A past president of the ACS, Bursten became WPI's provost nearly two years ago after serving as a chemistry faculty member and administrator at The Ohio State University and at the University of Tennessee, Knoxville, where he was dean of the College of Arts and Sciences. At WPI Bursten is responsible for WPI’s academic and research programs. He received a BS in chemistry from the University of Chicago in 1974 and  a PhD in chemistry from the University of Wisconsin-Madison in 1978; he is a co-author of one of the leading textbooks in general chemistry in the world—currently in its 14th edition. 

Over the years, Bursten has received numerous national and international honors for his academic accomplishments; he is immediate past chair of the chemistry section of the American Association for the Advancement of Science.

But it is the symposium to honor his contributions in the electronic structure of the heavy elements, where many of his colleagues and past students will speak, he says, that gave him a “pinch-yourself-to-make-sure-you’re-still-alive” moment.

“Part of what feels so good about this is that I love being a chemist and I’m proud of it. I still love getting excited in the classroom and getting students who thought they would hate it excited about chemistry, and have them see that it is not as hate-able as they think." -Bruce Bursten
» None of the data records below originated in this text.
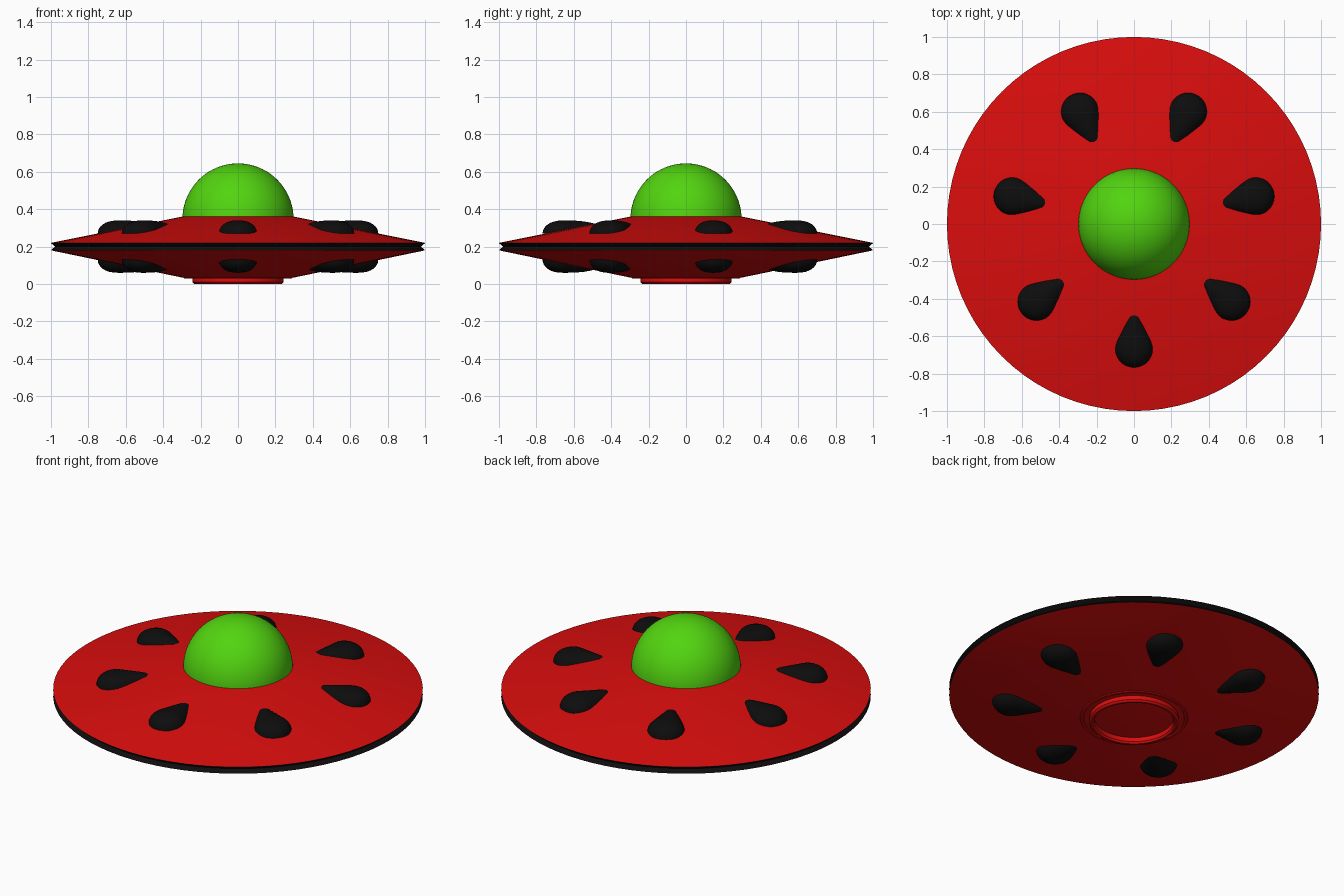
import bpy, bmesh, math
from mathutils import Matrix

cube = bpy.data.objects.get("Cube")
if cube:
    bpy.data.objects.remove(cube, do_unlink=True)


def material(name, colour):
    m = bpy.data.materials.new(name)
    m.use_nodes = True
    m.diffuse_color = (*colour, 1)
    bsdf = next(n for n in m.node_tree.nodes if n.type == 'BSDF_PRINCIPLED')
    bsdf.inputs["Base Color"].default_value = (*colour, 1)
    return m


RED = material("red", (0.7, 0.004, 0.004))
GREEN = material("green", (0.085, 0.66, 0.005))
BLACK = material("black", (0.004, 0.004, 0.004))
MID = 0.2  # height of the saucer's rim


def finish(name, bm, mat, angle=25):
    bmesh.ops.remove_doubles(bm, verts=bm.verts, dist=1e-5)
    bmesh.ops.recalc_face_normals(bm, faces=bm.faces)
    mesh = bpy.data.meshes.new(name)
    bm.to_mesh(mesh)
    bm.free()
    mesh.materials.append(mat)
    obj = bpy.data.objects.new(name, mesh)
    bpy.context.collection.objects.link(obj)
    bpy.ops.object.select_all(action='DESELECT')
    obj.select_set(True)
    bpy.context.view_layer.objects.active = obj
    bpy.ops.object.shade_smooth_by_angle(angle=math.radians(angle))
    return obj


def lathe(name, profile, mat, angle=25, closed=False, steps=80):
    """Turn a (radius, height) profile around the z axis."""
    bm = bmesh.new()
    verts = [bm.verts.new((r, 0, z)) for r, z in profile]
    pairs = list(zip(verts, verts[1:]))
    if closed:
        pairs.append((verts[-1], verts[0]))
    edges = [bm.edges.new(p) for p in pairs]
    bmesh.ops.spin(bm, geom=verts + edges, cent=(0, 0, 0), axis=(0, 0, 1),
                   angle=math.tau, steps=steps, use_merge=False)
    return finish(name, bm, mat, angle)


# Saucer shells
lathe("upper_hull", [(0, 0.36), (0.3, 0.36), (1, 0.22), (0.96, 0.21), (0, 0.21)], RED, 12)
lathe("lower_hull", [(0, 0.035), (0.3, 0.035), (1, 0.18), (0.96, 0.19), (0, 0.19)], RED, 12)

# Grooved rim
lathe("rim_band", [(0.95, 0.219), (1, 0.219), (0.978, MID), (1, 0.181), (0.95, 0.181)],
      BLACK, closed=True)

# Cockpit dome
R, BASE = 0.297, 0.348
arc = [math.pi / 2 * i / 20 for i in range(21)]
lathe("dome", [(R * math.cos(a), BASE + R * math.sin(a)) for a in arc[:-1]]
      + [(0, BASE + R), (0, BASE)][:1] + [(0, BASE + R)], GREEN, 40)

# Landing ring and the shallow collar around it
lathe("landing_ring", [(0.24, 0.04), (0.243, 0.025), (0.243, 0.01), (0.233, 0),
                       (0.222, 0), (0.214, 0.01), (0.214, 0.04)], RED, closed=True)
lathe("ring_collar", [(0.295, 0.04), (0.288, 0.03), (0.275, 0.03), (0.268, 0.04)],
      RED, closed=True)


def teardrop():
    """Outline round a large outer circle and a small inner circle."""
    big, small, outer, inner = 0.102, 0.03, 0.665, 0.455
    lean = math.acos((big - small) / (outer - inner))
    turn = math.pi - lean
    pts = []
    for i in range(25):
        a = -turn + 2 * turn * i / 24
        pts.append((outer + big * math.cos(a), big * math.sin(a)))
    for i in range(9):
        a = turn + 2 * lean * i / 8
        pts.append((inner + small * math.cos(a), small * math.sin(a)))
    return pts


def pod(name, angle, side):
    """Domed teardrop lamp sunk into the hull; side is +1 above, -1 below."""
    bm = bmesh.new()
    rings = []
    for k in range(9):
        t = math.pi / 2 * k / 8
        s = math.cos(t) ** 0.8
        z = 0.07 + 0.07 * math.sin(t)
        if k == 8:
            s = 0.02
        rings.append([bm.verts.new((0.65 + (x - 0.65) * s, y * s, z)) for x, y in teardrop()])
    n = len(rings[0])
    for a, b in zip(rings, rings[1:]):
        for i in range(n):
            j = (i + 1) % n
            bm.faces.new((a[i], a[j], b[j], b[i]))
    bm.faces.new(rings[0])
    bm.faces.new(rings[-1])
    bm.transform(Matrix.Translation((0, 0, MID)) @ Matrix.Rotation(angle, 4, 'Z')
                 @ Matrix.Diagonal((1, 1, side, 1)))
    finish(name, bm, BLACK, 50)


# Seven lamps above and seven below
for i in range(7):
    angle = -math.pi / 2 + math.tau * i / 7
    pod(f"upper_lamp_{i + 1}", angle, 1)
    pod(f"lower_lamp_{i + 1}", angle, -1)
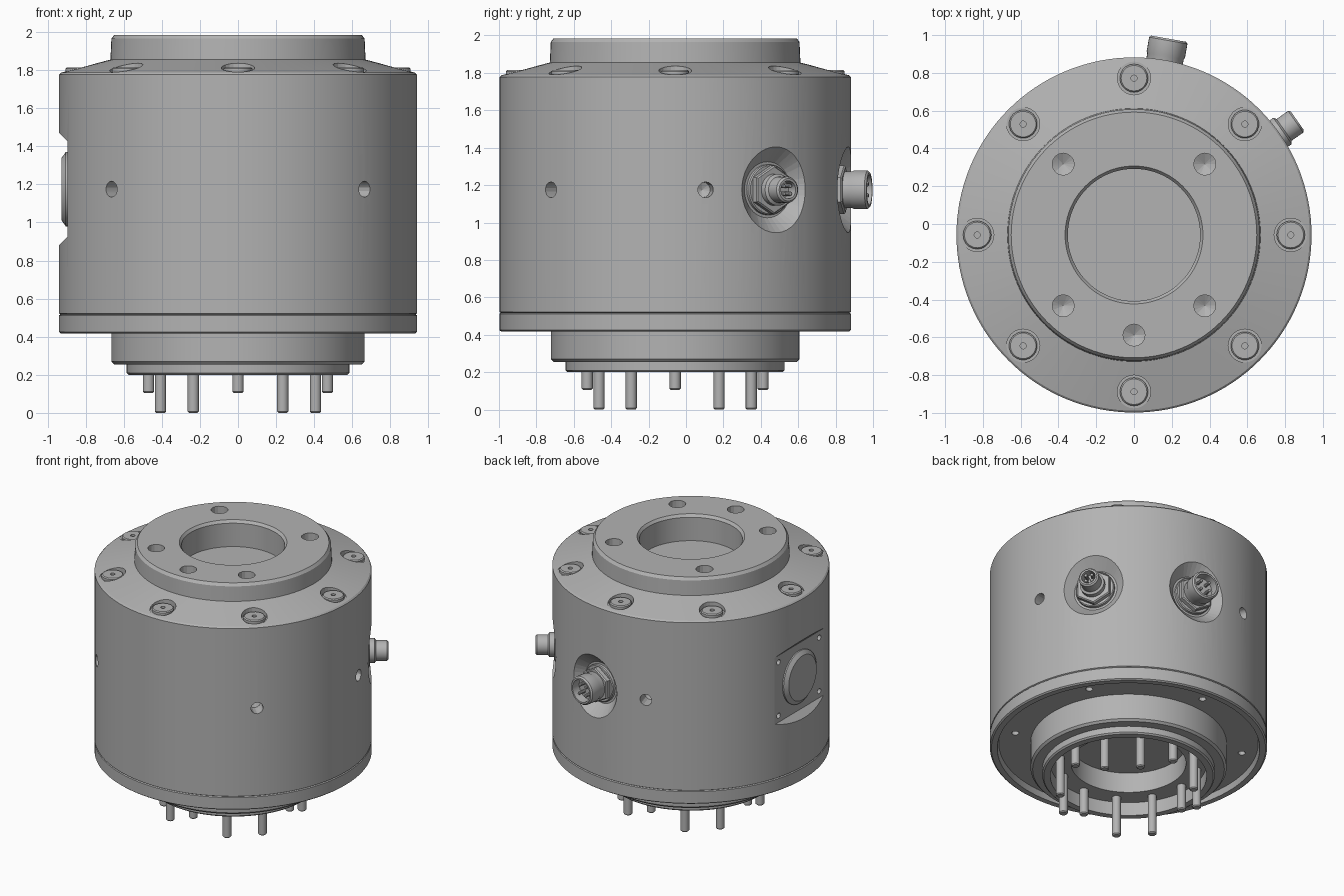
import bpy, bmesh, math
from math import radians, cos, sin, tau
from mathutils import Matrix, Vector

cube = bpy.data.objects.get("Cube")
if cube:
    bpy.data.objects.remove(cube, do_unlink=True)

GREY = (0.45, 0.45, 0.45, 1)
metal = bpy.data.materials.new("plain grey metal")
metal.use_nodes = True
metal.diffuse_color = GREY
metal.node_tree.nodes["Principled BSDF"].inputs["Base Color"].default_value = GREY

CENTRE = Matrix.Translation((0, -0.058, 0))
MID_Z = 1.175


def polar(angle, r, z):
    """Upright frame at an angle and radius around the housing axis."""
    return CENTRE @ Matrix.Rotation(radians(angle), 4, 'Z') @ Matrix.Translation((r, 0, z))


def outward(angle, r=0, z=MID_Z):
    """Frame whose local z points out of the side wall."""
    return polar(angle, r, z) @ Matrix.Rotation(radians(90), 4, 'Y')


def add_lathe(bm, profile, matrix, steps):
    """Solid of revolution; the profile starts and ends on the axis."""
    verts = [bm.verts.new((r, 0, z)) for r, z in profile]
    edges = [bm.edges.new(pair) for pair in zip(verts, verts[1:])]
    made = bmesh.ops.spin(bm, geom=verts + edges, cent=(0, 0, 0), axis=(0, 0, 1),
                          angle=tau, steps=steps, use_duplicate=False)
    bm.verts.index_update()
    part, stack = set(verts), list(verts)
    while stack:
        for e in stack.pop().link_edges:
            for v in e.verts:
                if v not in part:
                    part.add(v)
                    stack.append(v)
    part.update(v for v in made["geom_last"] if isinstance(v, bmesh.types.BMVert))
    bmesh.ops.transform(bm, matrix=matrix, verts=list(part))
    bmesh.ops.remove_doubles(bm, verts=list(part), dist=0.0002)


def finish(bm, name, smooth=True):
    bmesh.ops.recalc_face_normals(bm, faces=bm.faces)
    mesh = bpy.data.meshes.new(name)
    bm.to_mesh(mesh)
    bm.free()
    obj = bpy.data.objects.new(name, mesh)
    bpy.context.collection.objects.link(obj)
    mesh.materials.append(metal)
    if smooth:
        shade(obj)
    return obj


def select(obj):
    bpy.ops.object.select_all(action='DESELECT')
    obj.select_set(True)
    bpy.context.view_layer.objects.active = obj


def shade(obj):
    select(obj)
    bpy.ops.object.shade_smooth_by_angle(angle=radians(28))


def lathe(name, profile, matrix=CENTRE, steps=32, smooth=True):
    bm = bmesh.new()
    add_lathe(bm, profile, matrix, steps)
    return finish(bm, name, smooth)


def rod(r, z0, z1, bevel=0.0):
    return [(0, z0), (r - bevel, z0), (r, z0 + bevel), (r, z1 - bevel), (r - bevel, z1), (0, z1)]


def drill(r, depth, tip=0.0):
    """Hole profile going down from the local origin, with a conical tip."""
    return [(0, -depth - tip), (r, -depth), (r, 0.1), (0, 0.1)]


# Housing: collar, sloped shoulder, drum, recessed underside and lower spigot
housing = lathe("housing", [
    (0, 1.79), (0.35, 1.79), (0.35, 1.965), (0.365, 1.985),
    (0.65, 1.985), (0.665, 1.965), (0.67, 1.855), (0.69, 1.85),
    (0.93, 1.787), (0.94, 1.777),
    (0.94, 0.522), (0.932, 0.517), (0.94, 0.512),
    (0.94, 0.425), (0.93, 0.417), (0.89, 0.417), (0.88, 0.46),
    (0.665, 0.46), (0.665, 0.27), (0.65, 0.255),
    (0.585, 0.255), (0.585, 0.21), (0.575, 0.2),
    (0.53, 0.2), (0.53, 0.3), (0.39, 0.3), (0.39, 0.45), (0, 0.45)], steps=128)

# Cutters for every hole and pocket
cut = bmesh.new()
for angle in (45, 135, 225, 315, 270):              # threaded holes in the collar
    add_lathe(cut, drill(0.058, 0.13, 0.03), polar(angle, 0.53, 1.985), 16)
for k in range(8):                                  # screw pockets in the shoulder
    add_lathe(cut, drill(0.088, 0.03), polar(45 * k, 0.83, 1.82), 24)
for angle in (10, 106, 225, 315):                   # side holes
    add_lathe(cut, drill(0.042, 0.1, 0.02), outward(angle, 0.94), 14)
for angle in (35, 80):                              # conical connector seats
    add_lathe(cut, [(0, 0.86), (0.15, 0.86), (0.29, 1.0), (0, 1.0)], outward(angle), 40)
for k in range(6):                                  # small holes in the underside
    add_lathe(cut, drill(0.025, 0.06), polar(30 + 60 * k, 0.78, 0.46)
              @ Matrix.Rotation(math.pi, 4, 'X'), 12)
for y in (-0.24, 0.24):                             # cover corner holes
    for z in (-0.2, 0.2):
        add_lathe(cut, drill(0.02, 0.05),
                  CENTRE @ Matrix.Translation((0, y, z)) @ Matrix.Translation((-0.895, 0, MID_Z))
                  @ Matrix.Rotation(radians(-90), 4, 'Y') @ Matrix.Translation((0, 0, -0.0)), 12)
hole_cutter = finish(cut, "hole_cutter", False)

# Flat on the side wall with sloped ends
flat = bmesh.new()
section = [(-0.895, 0.925), (-0.895, 1.425), (-1.05, 1.58), (-1.05, 0.77)]
face = flat.faces.new([flat.verts.new(CENTRE @ Vector((x, -0.5, z))) for x, z in section])
moved = bmesh.ops.extrude_face_region(flat, geom=[face])["geom"]
bmesh.ops.translate(flat, vec=(0, 1, 0), verts=[v for v in moved if isinstance(v, bmesh.types.BMVert)])
flat_cutter = finish(flat, "flat_cutter", False)

for cutter in (flat_cutter, hole_cutter):
    cutter.hide_render = True
    select(housing)
    mod = housing.modifiers.new("cut", 'BOOLEAN')
    mod.operation = 'DIFFERENCE'
    mod.solver = 'EXACT'
    mod.object = cutter
    bpy.ops.object.modifier_apply(modifier=mod.name)
    bpy.data.objects.remove(cutter, do_unlink=True)
shade(housing)

# Shoulder screws: flat heads with a small socket
for k in range(8):
    lathe(f"shoulder_screw_{k + 1}",
          [(0, 1.78), (0.075, 1.78), (0.075, 1.808), (0.068, 1.815),
           (0.016, 1.815), (0.016, 1.795), (0, 1.795)], polar(45 * k, 0.83, 0), 20)

# Round cover on the flat
lathe("side_cover", [(0, 0.88), (0.195, 0.88), (0.195, 0.905), (0.165, 0.926), (0, 0.926)],
      outward(180), 48)

# Ring of pins: every third one is short
for k in range(12):
    bottom = 0.105 if k % 3 == 0 else 0.0
    lathe(f"bottom_pin_{k + 1}", rod(0.03, bottom, 0.32, 0.007), polar(30 * k, 0.47, 0), 16)


def connector(name, angle, tube, collar, contacts):
    """Hex nut, washer, hollow tube and a ring of contacts."""
    frame = outward(angle)
    lathe(name + "_washer", rod(0.135, 0.85, 0.885, 0.006), frame, 32)
    lathe(name + "_nut", rod(0.13, 0.88, 0.925, 0.008), frame, 6, False)
    lathe(name + "_tube", [
        (0, 0.85), (collar, 0.85), (collar, 0.96), (tube, 0.97), (tube, 1.045), (tube - 0.01, 1.055),
        (tube - 0.022, 1.055), (tube - 0.022, 0.99), (0, 0.99)], frame, 32)
    for k in range(contacts):
        a = tau * (k + 0.5) / contacts
        lathe(f"{name}_contact_{k + 1}", rod(0.012, 0.98, 1.045, 0.003),
              frame @ Matrix.Translation((tube * 0.42 * cos(a), tube * 0.42 * sin(a), 0)), 10)


connector("narrow_connector", 35, 0.07, 0.085, 4)
connector("wide_connector", 80, 0.103, 0.098, 4)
Over two full days, 40 speakers in areas of ACS will give presentations at “Frontiers in Heavy Element Electronic Structure, a Tribute to Bruce Bursten,” including some of Bursten’s former PhD and postdoctoral students. The joint inorganic/nuclear chemistry division symposium will be held at the 253rd ACS National Meeting in San Francisco April 2–6. The ACS holds two national meetings a year with 10,000 to 15,000 attendees.

“I’m surprised and truly flattered to learn where the speakers are from,” Bursten says. “There are a number of people who have really made a difference and the fact that some are my former students who have gone on and done well for themselves is very gratifying.”

Speakers include his longtime colleague and one of three organizers of the symposium David Clark from the Los Alamos National Lab; Al Sattelberger from the Argonne National Lab, whom Bursten met more than 40 years ago and is his best friend in chemistry; Karen Goldberg, Nicole A. Boand Endowed Chair in Chemistry, University of Washington, and a former postdoc of Bursten’s; Bill Schneider, H. Clifford and Evelyn A. Brosey Professor of Engineering, University of Notre Dame, and a former PhD student of his; textbook co-author Catherine Murphy, Peter C. and Gretchen Miller Markunas Professor of Chemistry, University of Illinois; former colleague Claudia Turro, Dow Professor of Chemistry, Ohio State University; and former research associate Jun Li, ChangJiang professor, Tsinghua University, Beijing, China.

“I have received nice awards through the years, which are wonderful," he adds, "but this feels like such a special tribute on the part of my colleagues who truly value my contributions to research and chemistry that really made a difference.”

- By Paula Owen